Wednesday, December 16, 2015

What Is Going On At Wheaton College?

Larycia Hawkins, a political science professor at Wheaton College, an evangelical Christian college in Wheaton, Illinois, recently decided to wear a hijab during the Advent season to show her solidarity with her Muslim neighbors.  

Here is what Hawkins wrote on her Facebook page about her decision to wear the hijab:

I don't love my Muslim neighbor because s/he is American.
I love my Muslim neighbor because s/he deserves love by virtue of her/his human dignity.
I stand in human solidarity with my Muslim neighbor because we are formed of the same primordial clay, descendants of the same cradle of humankind--a cave in Sterkfontein, South Africa that I had the privilege to descend into to plumb the depths of our common humanity in 2014.
I stand in religious solidarity with Muslims because they, like me, a Christian, are people of the book. And as Pope Francis stated last week, we worship the same God.
But as I tell my students, theoretical solidarity is not solidarity at all. Thus, beginning tonight, my solidarity has become embodied solidarity.
As part of my Advent Worship, I will wear the hijab to work at Wheaton College, to play in Chi-town, in the airport and on the airplane to my home state that initiated one of the first anti-Sharia laws (read: unconstitutional and Islamophobic), and at church.
I invite all women into the narrative that is embodied, hijab-wearing solidarity with our Muslim sisters--for whatever reason.
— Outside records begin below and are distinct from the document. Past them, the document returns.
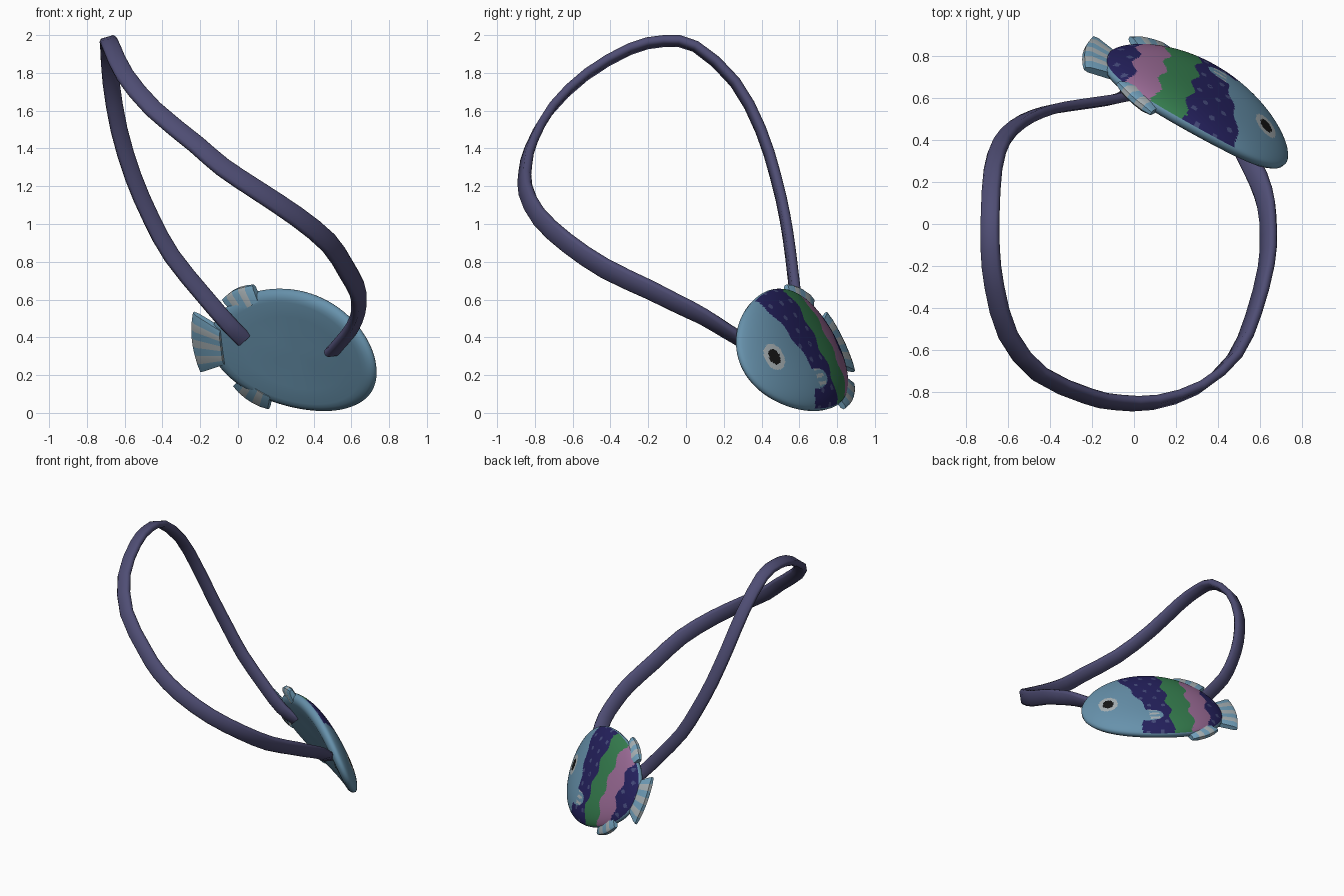
import bpy, bmesh, math
from mathutils import Vector

if "Cube" in bpy.data.objects:
    bpy.data.objects.remove(bpy.data.objects["Cube"])

# Palette (linear)
PALETTE = [
    ("body_blue", (0.135, 0.285, 0.41)), ("pale_grey", (0.40, 0.45, 0.47)),
    ("navy", (0.018, 0.015, 0.11)), ("green", (0.035, 0.20, 0.075)),
    ("pink", (0.31, 0.14, 0.29)), ("spot_blue", (0.06, 0.07, 0.20)),
    ("black", (0.008, 0.008, 0.008)), ("strap_purple", (0.078, 0.075, 0.175)),
    ("fin_blue", (0.17, 0.36, 0.51))]
BLUE, GREY, NAVY, GREEN, PINK, SPOT, BLACK, STRAP, FIN = range(9)
MATS = []
for name, c in PALETTE:
    m = bpy.data.materials.new(name)
    m.diffuse_color = (*c, 1)
    m.use_nodes = True
    m.node_tree.nodes["Principled BSDF"].inputs["Base Color"].default_value = m.diffuse_color
    MATS.append(m)

# Tilted frame of the fish: U to the nose, V to the back fin, N outward
U = Vector((0.869, -0.481, -0.12)).normalized()
V = Vector((-0.133, -0.416, 0.90))
V = (V - U * V.dot(U)).normalized()
N = V.cross(U)
N = N if N.y > 0 else -N
CENTRE = Vector((0.296, 0.550, 0.308))
A, B = 0.503, 0.352


def place(u, v, w):
    return CENTRE + U * u + V * v + N * w


def finish(name, bm, angle=40):
    bmesh.ops.recalc_face_normals(bm, faces=bm.faces)
    me = bpy.data.meshes.new(name)
    bm.to_mesh(me)
    bm.free()
    for m in MATS:
        me.materials.append(m)
    ob = bpy.data.objects.new(name, me)
    bpy.context.collection.objects.link(ob)
    bpy.ops.object.select_all(action='DESELECT')
    ob.select_set(True)
    bpy.context.view_layer.objects.active = ob
    bpy.ops.object.shade_smooth_by_angle(angle=math.radians(angle))
    return ob


def paint(u, v):
    """Painted pattern on the outer side of the fish."""
    eu, ev = u - 0.33, v + 0.012
    if (eu / 0.036) ** 2 + (ev / 0.045) ** 2 < 1:
        return BLACK
    if (eu / 0.066) ** 2 + (ev / 0.074) ** 2 < 1:
        return GREY
    # side fin with pale stripes, joined to the head colour
    fu, fv = u - 0.07, v + 0.19
    if (fu / 0.10) ** 2 + (fv / 0.055) ** 2 < 1:
        return GREY if -0.07 < fu < 0.0 and math.sin(fv * 150) > 0.1 else BLUE
    wave = 0.016 * math.sin(v * 36)
    if u > (0.12 + 0.32 * v if v > -0.24 else 0.13) + 0.6 * wave:
        return BLUE
    if -0.37 - wave < u < -0.235 + wave:
        return PINK
    if -0.235 + wave <= u < -0.08 - wave:
        return GREEN
    # staggered dots on navy
    row = round(v / 0.085)
    du = (u + 0.045 * (row % 2)) / 0.1
    du = (du - round(du)) * 0.1
    return SPOT if math.hypot(du, v - row * 0.085) < 0.015 else NAVY


# Fish body: thick rounded slab, gently domed and bent along its length
SEG, RINGS = 240, 64
profile = [(0.3, 0.0), (0.6, 0.0), (0.84, 0.0), (0.90, 0.004), (0.955, 0.014), (0.99, 0.030)]
for i in range(RINGS):
    r = 1 - i / RINGS
    profile.append((r, 0.048 + 0.07 * (1 - r ** 3) ** 0.6))
bm = bmesh.new()


def body_point(r, t, w):
    u, v = A * r * math.cos(t), B * r * math.sin(t)
    return place(u, v, 0.02 + w - 0.28 * u * u)


loops = [[bm.verts.new(body_point(r, 2 * math.pi * j / SEG, w)) for j in range(SEG)]
         for r, w in profile]
caps = [bm.verts.new(body_point(0, 0, 0)), bm.verts.new(body_point(0, 0, 0.118))]
for k in range(len(loops) - 1):
    r = (profile[k][0] + profile[k + 1][0]) / 2
    for j in range(SEG):
        n = (j + 1) % SEG
        f = bm.faces.new((loops[k][j], loops[k][n], loops[k + 1][n], loops[k + 1][j]))
        t = 2 * math.pi * (j + 0.5) / SEG
        outer = k >= 6 and r < 0.985
        f.material_index = paint(A * r * math.cos(t), B * r * math.sin(t)) if outer else BLUE
for j in range(SEG):
    n = (j + 1) % SEG
    bm.faces.new((caps[0], loops[0][n], loops[0][j]))
    bm.faces.new((caps[1], loops[-1][j], loops[-1][n])).material_index = NAVY
finish("fish_body", bm, 50)


# Fins: striped fans between a root line and a bulged tip line
def fin(name, root, tip, bulge, w0, w1, strips):
    r0, r1, t0, t1 = (Vector(p) for p in (*root, *tip))
    out = ((t0 + t1) - (r0 + r1)).normalized()
    bm = bmesh.new()
    cols = []
    for i in range(strips + 1):
        s = i / strips
        p = r0.lerp(r1, s)
        q = t0.lerp(t1, s) + out * bulge * math.sin(math.pi * s)
        m = p.lerp(q, 0.85)
        edge = 0.6 if i in (0, strips) else 1.0
        ring = [(p, w0, 0.03), (m, w1, 0.025), (q, w1, 0.012)]
        front = [bm.verts.new(place(a.x, a.y, w + h * edge)) for a, w, h in ring]
        back = [bm.verts.new(place(a.x, a.y, w - h * edge)) for a, w, h in ring]
        cols.append(front + back[::-1])
    for i in range(strips):
        a, b = cols[i], cols[i + 1]
        for k in range(6):
            n = (k + 1) % 6
            bm.faces.new((a[k], a[n], b[n], b[k])).material_index = GREY if i % 2 else FIN
    for c in (cols[0], cols[-1]):
        bm.faces.new(c).material_index = FIN
    finish(name, bm, 50)


fin("tail_fin", ((-0.42, 0.10), (-0.42, -0.10)), ((-0.58, 0.18), (-0.58, -0.17)),
    0.025, -0.015, -0.015, 7)
for name, s in (("upper_fin", 1), ("lower_fin", -1)):
    fin(name, ((-0.35, s * 0.19), (-0.19, s * 0.28)), ((-0.42, s * 0.255), (-0.22, s * 0.365)),
        0.02, 0.03, 0.035, 5)

# Strap: flat band looping from one end of the fish's back to the other
PATH = [(0.03, 0.66, 0.39), (-0.05, 0.605, 0.47), (-0.18, 0.58, 0.62), (-0.35, 0.555, 0.83),
        (-0.46, 0.525, 1.03), (-0.555, 0.475, 1.25), (-0.63, 0.395, 1.5), (-0.672, 0.26, 1.75),
        (-0.685, 0.05, 1.94), (-0.685, -0.12, 1.968), (-0.665, -0.30, 1.925), (-0.60, -0.53, 1.79),
        (-0.45, -0.715, 1.61), (-0.22, -0.82, 1.42), (-0.08, -0.85, 1.30), (0.10, -0.85, 1.18),
        (0.31, -0.78, 1.04), (0.48, -0.63, 0.90), (0.57, -0.43, 0.765), (0.63, -0.20, 0.655),
        (0.64, -0.05, 0.58), (0.63, 0.09, 0.51), (0.59, 0.22, 0.43), (0.50, 0.40, 0.32)]
ctrl = [Vector(p) for p in PATH]
KEYS = [(0, (0.9, 0.2, 0.3), 0.045), (8, (0.95, 0.2, 0.2), 0.044), (14, (0.6, 0.4, 0.7), 0.052),
        (18, (0.5, 0.4, 0.75), 0.056), (20.5, (0.55, 0.45, 0.65), 0.052), (23, (0.85, 0.5, 0.15), 0.05)]


def band(x):
    """Width direction and half width of the strap along its path."""
    for (x0, a0, h0), (x1, a1, h1) in zip(KEYS, KEYS[1:]):
        if x <= x1:
            s = (x - x0) / (x1 - x0)
            return Vector(a0).lerp(Vector(a1), s), h0 + (h1 - h0) * s


path = []
last = len(ctrl) - 1
for i in range(last):
    p0, p1, p2, p3 = ctrl[max(i - 1, 0)], ctrl[i], ctrl[i + 1], ctrl[min(i + 2, last)]
    path += [p1, (9 * (p1 + p2) - p0 - p3) / 16]
path.append(ctrl[-1])
HT = 0.023
section = [(1, 0.4), (0.75, 1), (-0.75, 1), (-1, 0.4), (-1, -0.4), (-0.75, -1), (0.75, -1), (1, -0.4)]
bm = bmesh.new()
rings = []
for i, p in enumerate(path):
    d = (path[min(i + 1, len(path) - 1)] - path[max(i - 1, 0)]).normalized()
    axis, hw = band(i / 2)
    w = (axis - d * axis.dot(d)).normalized()
    t = d.cross(w)
    rings.append([bm.verts.new(p + w * (a * hw) + t * (b * HT)) for a, b in section])
for a, b in zip(rings, rings[1:]):
    for k in range(8):
        bm.faces.new((a[k], a[(k + 1) % 8], b[(k + 1) % 8], b[k]))
bm.faces.new(rings[0])
bm.faces.new(rings[-1])
for f in bm.faces:
    f.material_index = STRAP
finish("strap", bm, 60)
A large scale movement of Women in Solidarity with Hijabs is my Christmas ‪#‎wish‬ this year.
Perhaps you are a Muslim who does not wear the veil normally. Perhaps you are an atheist or agnostic who finds religion silly or inexplicable. Perhaps you are a Catholic or Protestant Christian like me. Perhaps you already cover your head as part of your religious worship, but not a hijab.

***I would like to add that I have sought the advice and blessing of one of the preeminent Muslim organizations in the United States, the Council on American Islamic Relations, ‪#‎CAIR‬, where I have a friend and Board colleague on staff. I asked whether a non-Muslim wearing the hijab was haram (forbidden), patronizing, or otherwise offensive to Muslims. I was assured by my friends at CAIR-Chicago that they welcomed the gesture. So please do not fear joining this embodied narrative of actual as opposed to theoretical unity; human solidarity as opposed to mere nationalistic, sentimentality.

Also see an interview with Hawkins at The Christian Post

Here is the Wheaton statement in response:

December 15, 2015:

In response to significant questions regarding the theological implications of statements that Associate Professor of Political Science Dr. Larycia Hawkins has made about the relationship of Christianity to Islam, Wheaton College has placed her on administrative leave, pending the full review to which she is entitled as a tenured faculty member.
Wheaton College faculty and staff make a commitment to accept and model our institution's faith foundations with integrity, compassion and theological clarity. As they participate in various causes, it is essential that faculty and staff engage in and speak about public issues in ways that faithfully represent the College's evangelical Statement of Faith.
The statement does not say anything specific about why Wheaton placed Hawkins on leave. Christianity Today suggests that she was placed on leave for saying that Christians and Muslims worship the same God. 
I am not a theologian or an expert on Islam and do not feel qualified to discuss the issues related to the common history shared by these two Abrahamic religious traditions.  But after listening to Hawkins speak in a video posted by The Chicago Tribune it seems to me that her "project" is a direct expression of her Christian faith.  Think about it--how many political science professors in the United States engage in what Hawkins calls "Advent worship?" Better yet, how many evangelical Christians--the kind of folks who could sign Wheaton's statement of faith--participate in "Advent worship?"  On this front, Hawkins appears to be a model faculty member.

To what extent should an evangelical college carve out space for the celebration of the universal values that apply to all human beings (as created in the image of God)?  And how should such space exist alongside, or in conjunction with, the more particular or specific doctrinal beliefs that define evangelical Christian faith and the identity of an evangelical college?  These questions seem to go to the heart of the matter.

I think that the particular doctrines and faith commitments of evangelical Christianity (however they are defined by the institution) should always be paramount at an evangelical Christian college, These commitments should inform the life of the institution in every way--from student life to faculty hiring.  But I also think that the kind of expressions of human solidarity that Hawkins is exemplifying in this situation--expressions rooted in Christian theology (the Imago Dei)--are also appropriate at times.  

Though Hawkins doesn't specifically frame it this way, her project also represents a commitment to religious liberty at a time when this value is under attack from some outspoken GOP presidential candidates.  Her response is certainly different, and I would say more Christian, than the way the president of Liberty University recently handled this issue.

So why did Hawkins's act of "Advent worship" blow up to the point that Wheaton placed her on administrative leave?  I don't know.  But I have a good guess.  I am guessing that some Wheaton alumni--many of whom are conservative politically and theologically--are very upset.  If some of my social media feeds are any indication, this is definitely the case.